Toad (Rebekah Hinds) and the Witch (Grace Chilton) interrupt Rigby at times but without much purpose. It seems to use shock for the sake of it, insulting Toad and portraying the Witch as a dark and twisted tattoo artist who only seems to be interested in strap-ons and dog collars. Both characters return often but add little. The same goes for everyone else who joins in – Natty (Anita-Joy Uwajeh) and Rigby’s mother (Clare Gollop); we are not entirely sure how essential they are. All the characters are underdeveloped; it could be about any group of friends, at any bar and on any given Wednesday chatting away but it’s nothing to write home about, let alone the backbone of a play. An attempt is made to explore loneliness and depression, for example, but again it is too superficial to really take anything from it.

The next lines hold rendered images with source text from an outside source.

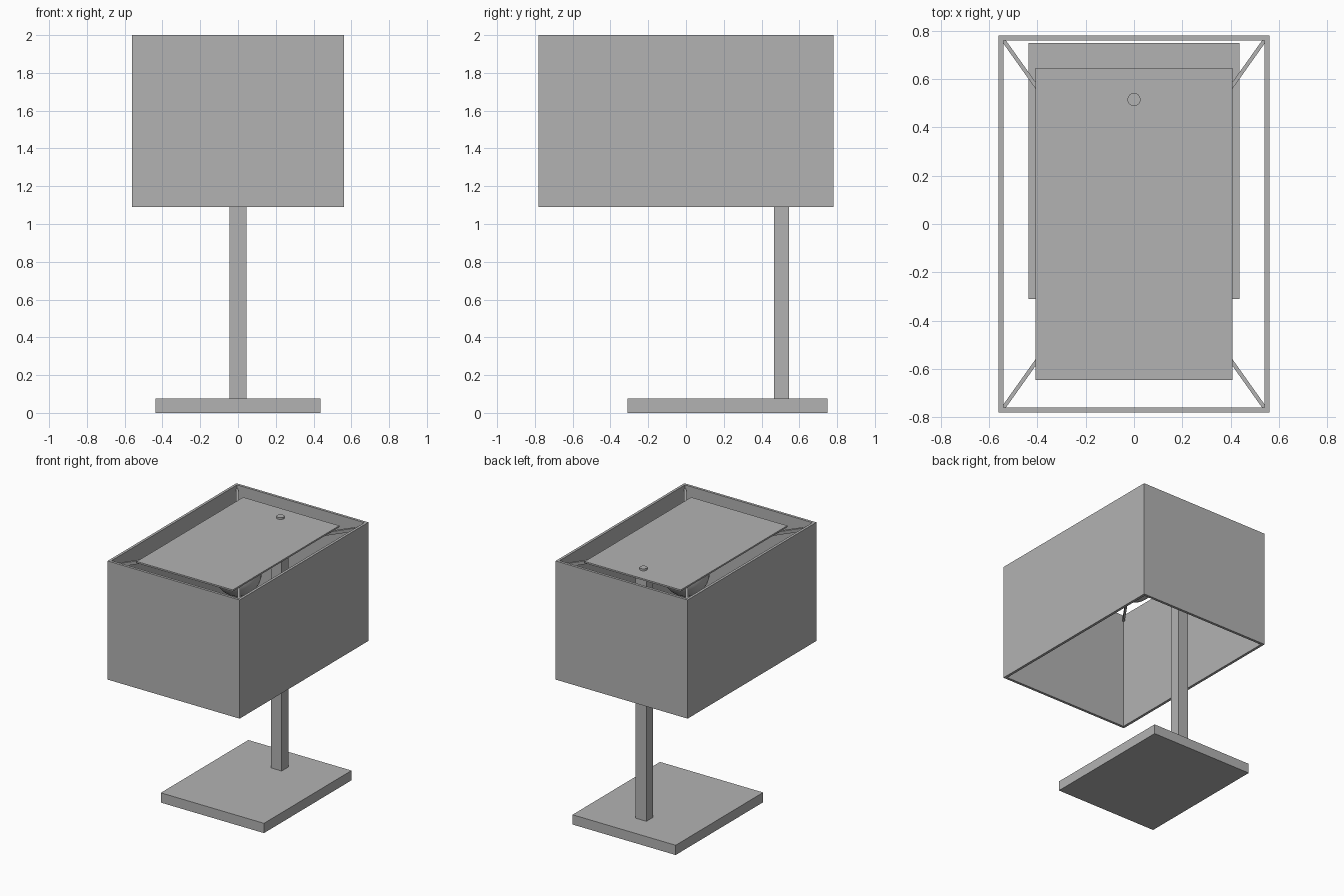
import bpy
import bmesh
import math
from mathutils import Matrix, Vector

if "Cube" in bpy.data.objects:
    bpy.data.objects.remove(bpy.data.objects["Cube"])

grey = bpy.data.materials.new("plain_grey")
grey.use_nodes = True
grey.diffuse_color = (0.45, 0.45, 0.45, 1)
grey.node_tree.nodes["Principled BSDF"].inputs["Base Color"].default_value = (0.45, 0.45, 0.45, 1)


def finish(name, bm):
    bmesh.ops.recalc_face_normals(bm, faces=bm.faces)
    mesh = bpy.data.meshes.new(name)
    bm.to_mesh(mesh)
    bm.free()
    mesh.materials.append(grey)
    ob = bpy.data.objects.new(name, mesh)
    bpy.context.collection.objects.link(ob)
    return ob


def box(name, size, centre, turn=0):
    bm = bmesh.new()
    place = Matrix.Translation(centre) @ Matrix.Rotation(turn, 4, "Z") @ Matrix.Diagonal((*size, 1))
    bmesh.ops.create_cube(bm, size=1, matrix=place)
    return finish(name, bm)


def smooth(ob):
    bpy.ops.object.select_all(action="DESELECT")
    ob.select_set(True)
    bpy.context.view_layer.objects.active = ob
    bpy.ops.object.shade_smooth_by_angle(angle=math.radians(40))


def cylinder(name, radius, bottom, top, x=0, y=0):
    bm = bmesh.new()
    bmesh.ops.create_cone(bm, cap_ends=True, segments=32, radius1=radius, radius2=radius,
                          depth=top - bottom,
                          matrix=Matrix.Translation((x, y, (bottom + top) / 2)))
    smooth(finish(name, bm))


# Stand
box("base", (0.875, 1.06, 0.075), (0, 0.22, 0.0375))
box("post", (0.09, 0.08, 1.9), (0, 0.505, 1.025))

# Open rectangular shade with thick walls
bm = bmesh.new()
corners = [(-1, -1), (1, -1), (1, 1), (-1, 1)]
rings = []
for half_x, half_y, z in [(0.56, 0.78, 1.09), (0.56, 0.78, 2), (0.54, 0.76, 2), (0.54, 0.76, 1.09)]:
    rings.append([bm.verts.new((sx * half_x, sy * half_y, z)) for sx, sy in corners])
for i, ring in enumerate(rings):
    following = rings[(i + 1) % 4]
    for j in range(4):
        k = (j + 1) % 4
        bm.faces.new((ring[j], ring[k], following[k], following[j]))
finish("shade", bm)

# Top plate with its fixing knob
box("top_plate", (0.815, 1.29, 0.012), (0, 0, 1.979))
cylinder("knob", 0.027, 1.98, 2.0, y=0.515)

# Diagonal support bars from the shade corners to the middle
for sx, sy in corners:
    end = Vector((sx * 0.54, sy * 0.76, 0))
    middle = end / 2
    box("support_bar", (end.length, 0.016, 0.025), (middle.x, middle.y, 1.96),
        math.atan2(end.y, end.x))

# Globe bulb hanging from a socket under the plate
cylinder("socket", 0.06, 1.88, 1.975)
bm = bmesh.new()
bmesh.ops.create_uvsphere(bm, u_segments=32, v_segments=16, radius=0.165,
                          matrix=Matrix.Translation((0, 0, 1.76)))
smooth(finish("bulb", bm))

Rigby’s movement and mannerism are over the top throughout and we are left wondering if there was a real need for it in the first place. Is it supposed to make us feel uncomfortable? Do we need such an exaggeration to understand she is awkward and not quite sure where and how she fits in this world?
Otherwise, the performances are watchable and Hinds, Chilton and Uwajeh take on different characters who are quite distinct and, given the limitations of the play, quite convincing, but it could be a lot more compelling to watch if they were showing the audience the emotional and physical aspects of the scenes instead of telling it. There is definitely some humour here – the audience recognises stories and places and laughs at times, but while it is fast paced it is difficult to stay interested throughout.
Grotty runs at The Bunker until May 26th.